“It’s long past time that the great 58 start acting like one big system,” Willis said. “I understand the technological efficiencies that are there … but it’s really disturbing that at this point in time that we still don’t have the technological capabilities to have better insight across all 58.”

Student investment

The state currently funds NCCCS students at 53% of UNC System first-year and sophomore students in comparable classes, the Board’s three-year request document says, “despite smaller average class sizes and faculty credentials that meet or exceed those in the UNC System.”

The system’s request would increase the recurring student FTE value to 66% of equivalent UNC courses, Andrews told lawmakers. 

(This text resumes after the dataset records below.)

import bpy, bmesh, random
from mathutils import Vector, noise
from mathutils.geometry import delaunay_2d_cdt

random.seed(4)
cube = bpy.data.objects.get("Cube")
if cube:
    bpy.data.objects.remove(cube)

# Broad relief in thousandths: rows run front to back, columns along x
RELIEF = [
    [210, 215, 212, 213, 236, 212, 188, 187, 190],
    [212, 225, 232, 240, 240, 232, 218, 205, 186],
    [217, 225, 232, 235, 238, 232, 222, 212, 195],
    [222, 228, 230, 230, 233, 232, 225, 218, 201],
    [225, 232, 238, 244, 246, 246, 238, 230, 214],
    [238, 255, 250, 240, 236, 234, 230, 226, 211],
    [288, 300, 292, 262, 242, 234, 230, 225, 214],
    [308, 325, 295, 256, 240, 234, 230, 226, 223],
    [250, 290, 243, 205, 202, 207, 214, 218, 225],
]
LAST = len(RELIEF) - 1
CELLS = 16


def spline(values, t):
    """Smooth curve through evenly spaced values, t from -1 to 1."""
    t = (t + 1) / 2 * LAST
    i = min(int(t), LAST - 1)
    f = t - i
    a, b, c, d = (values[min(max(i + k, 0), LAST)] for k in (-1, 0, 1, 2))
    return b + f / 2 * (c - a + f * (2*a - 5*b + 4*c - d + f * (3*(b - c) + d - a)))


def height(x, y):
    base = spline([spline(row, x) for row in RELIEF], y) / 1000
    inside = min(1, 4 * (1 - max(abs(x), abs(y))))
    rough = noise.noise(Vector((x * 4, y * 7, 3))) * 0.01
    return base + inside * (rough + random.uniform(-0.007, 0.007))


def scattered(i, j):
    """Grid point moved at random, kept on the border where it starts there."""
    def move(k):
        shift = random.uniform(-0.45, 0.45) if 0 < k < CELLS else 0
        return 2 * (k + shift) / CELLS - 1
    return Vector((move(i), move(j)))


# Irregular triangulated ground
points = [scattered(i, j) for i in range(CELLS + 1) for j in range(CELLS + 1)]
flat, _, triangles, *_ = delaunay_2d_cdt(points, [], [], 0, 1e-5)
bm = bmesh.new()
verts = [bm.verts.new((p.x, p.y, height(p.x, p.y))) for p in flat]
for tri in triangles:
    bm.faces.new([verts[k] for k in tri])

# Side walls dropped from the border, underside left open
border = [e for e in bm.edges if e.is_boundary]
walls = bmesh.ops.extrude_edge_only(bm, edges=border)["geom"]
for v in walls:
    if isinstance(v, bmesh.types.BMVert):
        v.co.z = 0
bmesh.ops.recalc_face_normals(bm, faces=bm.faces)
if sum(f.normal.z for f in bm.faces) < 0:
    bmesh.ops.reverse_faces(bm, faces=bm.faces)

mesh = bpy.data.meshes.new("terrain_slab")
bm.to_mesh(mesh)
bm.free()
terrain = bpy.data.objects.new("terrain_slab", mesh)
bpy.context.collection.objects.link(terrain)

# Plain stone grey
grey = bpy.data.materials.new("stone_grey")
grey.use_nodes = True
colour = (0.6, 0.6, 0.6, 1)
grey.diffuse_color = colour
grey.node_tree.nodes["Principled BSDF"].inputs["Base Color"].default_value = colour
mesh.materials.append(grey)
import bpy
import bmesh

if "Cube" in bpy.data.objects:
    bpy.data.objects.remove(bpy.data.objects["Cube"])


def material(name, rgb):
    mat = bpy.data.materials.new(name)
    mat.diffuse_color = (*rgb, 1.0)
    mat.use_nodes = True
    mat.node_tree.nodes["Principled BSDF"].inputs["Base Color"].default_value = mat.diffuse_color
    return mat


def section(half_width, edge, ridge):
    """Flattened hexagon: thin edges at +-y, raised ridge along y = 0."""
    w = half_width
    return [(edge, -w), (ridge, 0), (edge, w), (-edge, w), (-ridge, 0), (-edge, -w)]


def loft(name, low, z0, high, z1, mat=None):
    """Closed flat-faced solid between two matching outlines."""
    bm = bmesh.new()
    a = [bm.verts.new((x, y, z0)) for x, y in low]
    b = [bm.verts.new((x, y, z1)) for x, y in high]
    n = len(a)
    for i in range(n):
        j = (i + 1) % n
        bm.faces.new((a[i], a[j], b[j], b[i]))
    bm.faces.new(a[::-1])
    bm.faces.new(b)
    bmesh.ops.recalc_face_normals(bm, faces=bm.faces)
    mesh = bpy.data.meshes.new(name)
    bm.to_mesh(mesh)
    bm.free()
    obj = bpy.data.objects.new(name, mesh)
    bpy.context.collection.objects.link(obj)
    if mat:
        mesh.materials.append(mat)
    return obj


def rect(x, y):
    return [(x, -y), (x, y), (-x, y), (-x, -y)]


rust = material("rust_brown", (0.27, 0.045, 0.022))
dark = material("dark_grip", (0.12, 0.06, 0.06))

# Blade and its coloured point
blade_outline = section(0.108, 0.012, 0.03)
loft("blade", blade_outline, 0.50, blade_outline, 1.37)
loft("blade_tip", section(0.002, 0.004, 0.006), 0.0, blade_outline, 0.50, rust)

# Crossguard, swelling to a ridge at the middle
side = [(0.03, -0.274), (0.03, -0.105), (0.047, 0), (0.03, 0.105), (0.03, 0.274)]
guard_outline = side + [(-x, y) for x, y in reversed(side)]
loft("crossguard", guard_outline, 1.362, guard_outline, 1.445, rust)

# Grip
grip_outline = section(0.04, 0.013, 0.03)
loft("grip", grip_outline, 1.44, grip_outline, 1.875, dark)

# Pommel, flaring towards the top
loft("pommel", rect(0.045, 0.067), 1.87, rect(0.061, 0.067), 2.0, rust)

“Once we knew our overall percentage goal, of the 66%, colleges worked to find areas that they needed funding the most,” Andrews said. “This resulted in our overall ask and request based on student investment and employee investment.”

Screenshot from the N.C. Community College System’s legislative agenda presentation to lawmakers on Feb. 28.

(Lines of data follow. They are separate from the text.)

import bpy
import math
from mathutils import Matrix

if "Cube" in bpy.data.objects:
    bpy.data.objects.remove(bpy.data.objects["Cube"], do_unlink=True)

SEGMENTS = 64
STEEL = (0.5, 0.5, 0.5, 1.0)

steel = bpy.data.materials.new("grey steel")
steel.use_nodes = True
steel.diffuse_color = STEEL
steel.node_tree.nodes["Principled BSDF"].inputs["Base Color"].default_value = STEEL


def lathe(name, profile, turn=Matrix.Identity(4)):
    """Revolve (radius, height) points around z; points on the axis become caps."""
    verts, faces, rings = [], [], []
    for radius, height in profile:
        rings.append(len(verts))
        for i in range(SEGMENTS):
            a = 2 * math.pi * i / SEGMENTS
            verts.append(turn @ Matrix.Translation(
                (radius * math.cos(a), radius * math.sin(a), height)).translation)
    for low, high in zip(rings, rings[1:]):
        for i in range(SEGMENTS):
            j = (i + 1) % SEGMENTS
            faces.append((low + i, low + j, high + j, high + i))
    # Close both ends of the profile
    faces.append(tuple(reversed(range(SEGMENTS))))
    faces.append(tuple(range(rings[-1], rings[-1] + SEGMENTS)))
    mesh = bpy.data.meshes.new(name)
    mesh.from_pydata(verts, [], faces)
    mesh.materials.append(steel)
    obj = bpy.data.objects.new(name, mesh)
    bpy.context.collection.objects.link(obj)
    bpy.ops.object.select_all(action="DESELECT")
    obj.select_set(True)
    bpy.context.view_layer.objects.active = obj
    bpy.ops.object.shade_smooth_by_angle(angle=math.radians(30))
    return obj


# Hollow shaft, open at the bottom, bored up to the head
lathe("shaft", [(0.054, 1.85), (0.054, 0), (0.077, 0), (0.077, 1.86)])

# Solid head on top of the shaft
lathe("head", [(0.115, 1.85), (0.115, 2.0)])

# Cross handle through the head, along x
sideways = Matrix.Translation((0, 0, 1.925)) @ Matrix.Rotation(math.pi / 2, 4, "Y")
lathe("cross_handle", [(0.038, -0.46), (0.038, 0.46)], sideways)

In addition to building capacity for workforce programs, Andrews said the student investment funds would also expand resources for students.

At a Feb. 16 joint education appropriations meeting, Rep. Zack Hawkins, D-Durham, asked about how community colleges are meeting student child care needs. On Tuesday, Andrews said that 14 of the system’s colleges have child care options on their campus. Some of those are run by the college, while others are run by third parties.

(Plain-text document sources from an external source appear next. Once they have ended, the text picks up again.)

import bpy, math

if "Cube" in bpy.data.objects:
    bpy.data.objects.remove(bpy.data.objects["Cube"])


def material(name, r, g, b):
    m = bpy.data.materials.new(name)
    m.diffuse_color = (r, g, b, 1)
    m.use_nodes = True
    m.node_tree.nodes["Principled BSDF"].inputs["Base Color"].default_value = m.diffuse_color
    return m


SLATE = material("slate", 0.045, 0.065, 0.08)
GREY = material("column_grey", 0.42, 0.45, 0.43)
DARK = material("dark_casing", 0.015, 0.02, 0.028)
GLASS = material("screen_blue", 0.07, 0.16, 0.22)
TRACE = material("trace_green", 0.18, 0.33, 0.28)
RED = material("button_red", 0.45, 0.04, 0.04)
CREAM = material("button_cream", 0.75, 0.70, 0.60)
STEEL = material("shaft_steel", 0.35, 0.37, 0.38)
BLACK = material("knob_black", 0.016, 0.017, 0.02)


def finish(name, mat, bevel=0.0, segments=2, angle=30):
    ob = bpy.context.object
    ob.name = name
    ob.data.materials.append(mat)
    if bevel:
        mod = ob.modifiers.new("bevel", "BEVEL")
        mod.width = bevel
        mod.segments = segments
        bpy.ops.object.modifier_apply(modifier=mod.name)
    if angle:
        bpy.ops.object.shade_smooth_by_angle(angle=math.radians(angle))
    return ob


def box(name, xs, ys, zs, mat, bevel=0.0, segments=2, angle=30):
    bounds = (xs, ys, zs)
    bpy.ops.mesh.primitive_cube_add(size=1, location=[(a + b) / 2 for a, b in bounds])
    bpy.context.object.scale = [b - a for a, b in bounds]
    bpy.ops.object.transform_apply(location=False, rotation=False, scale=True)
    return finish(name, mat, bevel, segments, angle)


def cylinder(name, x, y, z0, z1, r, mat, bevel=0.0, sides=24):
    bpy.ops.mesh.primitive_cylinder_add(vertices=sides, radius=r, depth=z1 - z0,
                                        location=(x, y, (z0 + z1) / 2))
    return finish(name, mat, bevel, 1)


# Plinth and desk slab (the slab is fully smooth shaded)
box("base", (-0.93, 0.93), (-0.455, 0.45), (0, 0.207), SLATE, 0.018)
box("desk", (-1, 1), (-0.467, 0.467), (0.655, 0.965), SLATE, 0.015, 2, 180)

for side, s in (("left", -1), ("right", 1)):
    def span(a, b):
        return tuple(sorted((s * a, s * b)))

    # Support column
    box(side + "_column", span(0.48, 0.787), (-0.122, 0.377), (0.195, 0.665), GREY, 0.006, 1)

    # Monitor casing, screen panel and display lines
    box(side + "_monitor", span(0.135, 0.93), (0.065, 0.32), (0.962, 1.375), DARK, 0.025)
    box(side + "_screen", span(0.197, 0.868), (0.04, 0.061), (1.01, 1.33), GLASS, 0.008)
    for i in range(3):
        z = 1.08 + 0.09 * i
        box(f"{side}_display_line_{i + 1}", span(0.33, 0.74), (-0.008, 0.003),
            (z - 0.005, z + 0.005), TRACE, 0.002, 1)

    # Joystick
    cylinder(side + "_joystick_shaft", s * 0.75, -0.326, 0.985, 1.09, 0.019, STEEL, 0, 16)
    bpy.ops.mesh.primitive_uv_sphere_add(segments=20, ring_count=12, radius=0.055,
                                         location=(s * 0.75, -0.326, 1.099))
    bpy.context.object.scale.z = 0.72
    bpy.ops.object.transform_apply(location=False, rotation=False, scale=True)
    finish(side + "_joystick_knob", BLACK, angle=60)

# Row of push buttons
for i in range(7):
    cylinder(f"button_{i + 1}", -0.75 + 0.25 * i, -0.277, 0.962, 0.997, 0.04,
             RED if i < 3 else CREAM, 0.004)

On Tuesday, Rep. Blackwell also asked about how the N.C. Career Coach Program is faring across the system, and if colleges were working to expand the initiative. 

Kim Gold, NCCCS chief of staff and executive vice president, said community colleges are seeing success from using career coaches. There are 83 career coaches across the state, based on system data.

“When we talk about technical programs, many of our students don’t know what their options are,” Gold said. “We’re making sure that we’re supporting that career planning for students and helping them know what their career options are. So we are seeing good results. But many of our colleges that serve many (local education agencies) and multiple districts still only have one career coach to serve multiple high schools.”

If funded, the $232 million request could help colleges expand career coach, child care programs, and more, Andrews said. 

According to internal NCCCS survey data of each community college, colleges reported that they intend to use the extra funds to expand or create programs to meet workforce needs and to improve student supports and institutional services.

“Colleges explained how they struggled to be able to meet industry needs, how they struggled to find counselors, coordinators and expand,” Andrews said. “This student investment request utilizes college flexibility to help them where their specific needs are in their communities.”

EdNC will be following all education and budget updates in the long session. You can keep up with all legislative updates here, to be updated weekly. For postsecondary updates specifically, follow us on Twitter @Awake58NC.

Hannah Vinueza McClellan

Hannah McClellan is EducationNC’s senior reporter and covers education news and policy, and faith.